Daniel Carlson urges the Criterion Collection to be more like it was in the LaserDisc days and embrace pop cinema, for Movie Mezzanine:
By pop cinema, I mean the kind of American releases that cinephiles consider canonical when drafting a list of vintage and modern classics. Criterion’s no stranger to these kinds of movies: they recently put out The Big Chill and will soon reissue Tootsie, both carryovers from their LaserDisc days. And many other titles originally issued on those giant platters have since found their way to new life on higher-definition formats. But just as many of their more “traditional” releases have yet to be relicensed, and that’s a shame, because there’s tremendous value in appreciating Hollywood product for what it is.
Matthew Monagle, in trying to understand his shifting reaction towards Paul Thomas Anderson’s work, breaks down just how the filmmaker has changed, for Film School Rejects:
And so began five years of obsessing over Anderson’s previous films – Hard Eight, Boogie Nights, Magnolia – and hyping myself up for the release of his next project. It never stood a chance. Like Gleiberman, I was left cold by the lack of humanity in There Will Be Blood and confused by my reaction. The Anderson I had come to love and the Anderson who emerged with There Will Be Blood seemed to be two different filmmakers, and I spent a lot of time trying to understand why this was the film that garnered Anderson unilateral praise.

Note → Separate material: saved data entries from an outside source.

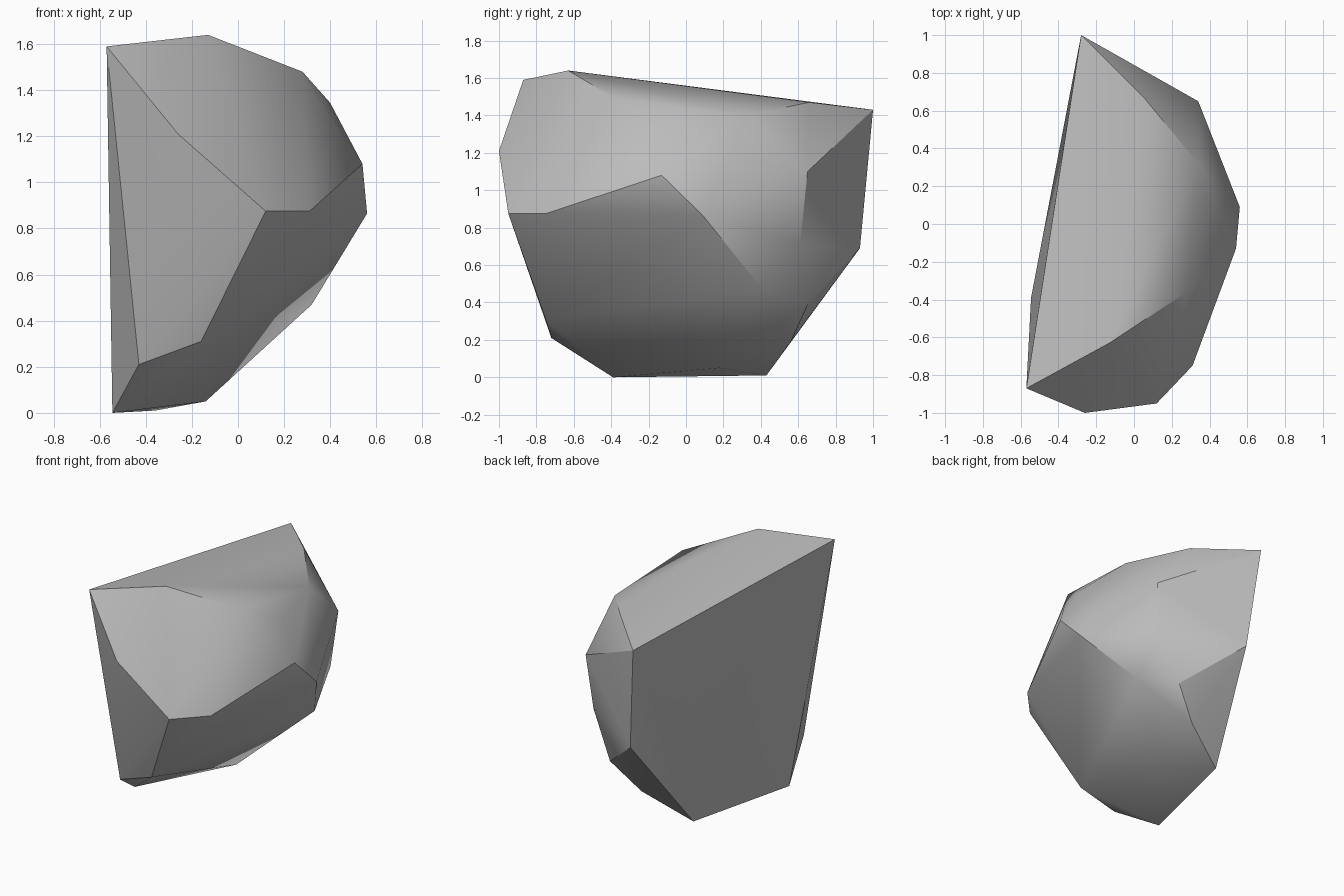
import bpy, bmesh, math

# Remove the default object
cube = bpy.data.objects.get("Cube")
if cube:
    bpy.data.objects.remove(cube, do_unlink=True)

# Stone colour
stone = bpy.data.materials.new("grey_stone")
stone.use_nodes = True
grey = (0.5, 0.5, 0.5, 1)
stone.diffuse_color = grey
bsdf = stone.node_tree.nodes["Principled BSDF"]
bsdf.inputs["Base Color"].default_value = grey
bsdf.inputs["Roughness"].default_value = 0.9

# Corners of the split boulder, grouped by region
top_rim = [(-.57, -.87, 1.59), (-.13, -.63, 1.64), (.28, -.36, 1.48),
           (.34, .32, 1.40), (.06, .66, 1.47), (-.28, 1, 1.43)]
shoulder = [(.40, -.08, 1.345), (.54, -.13, 1.08), (.56, .09, .865),
            (.31, -.75, .875), (.12, -.95, .875), (-.26, -1, 1.21)]
back_rim = [(.34, .65, 1.10), (.306, .61, .71), (.147, .65, .39),
            (-.04, .56, .19), (-.21, .93, .69)]
underside = [(-.43, -.72, .21), (-.16, -.75, .31), (.32, .41, .47),
             (-.545, -.39, 0), (-.36, .43, .01), (-.14, .18, .05)]

# Wrap the corners in a faceted shell
bm = bmesh.new()
for corner in top_rim + shoulder + back_rim + underside:
    bm.verts.new(corner)
hull = bmesh.ops.convex_hull(bm, input=bm.verts[:])
loose = [v for v in bm.verts if not v.link_faces]
bmesh.ops.delete(bm, geom=loose, context='VERTS')
bmesh.ops.dissolve_limit(bm, angle_limit=math.radians(2),
                         verts=bm.verts[:], edges=bm.edges[:])
bmesh.ops.recalc_face_normals(bm, faces=bm.faces[:])
mesh = bpy.data.meshes.new("rock")
bm.to_mesh(mesh)
bm.free()
mesh.materials.append(stone)

rock = bpy.data.objects.new("rock", mesh)
bpy.context.collection.objects.link(rock)

# Soften shallow creases, keep the fractured edges sharp
bpy.ops.object.select_all(action='DESELECT')
rock.select_set(True)
bpy.context.view_layer.objects.active = rock
bpy.ops.object.shade_smooth_by_angle(angle=math.radians(30))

Greg Miller discusses recent research into how the brains of audience members synchronize during movies, for Wired:
Picture a movie theater, packed for the opening night of a blockbuster film. Hundreds of strangers sit next to each other, transfixed. They tend to blink at the same time. Even their brain activity is, to a remarkable degree, synchronized.
It’s a slightly creepy thought. It’s also a testament to the captivating power of cinema, says Uri Hasson, a psychologist at Princeton University.
Zoe Chevat delves into the issue of not giving female heroines a sense of humor, for Bitch Media:
I felt this absence particularly in this summer’s booming blockbuster Guardians of the Galaxy, which features Zoe Saldana as Gamora, a tough-as-nails assassin who responds to her fellow Guardians’ jokes with eye roles and stern requests that they get down to business. But she’s hardly the only one. Humorless “strong female characters” abound, not only in Marvel’s canon, but in dozens of movies and television shows of similar bent.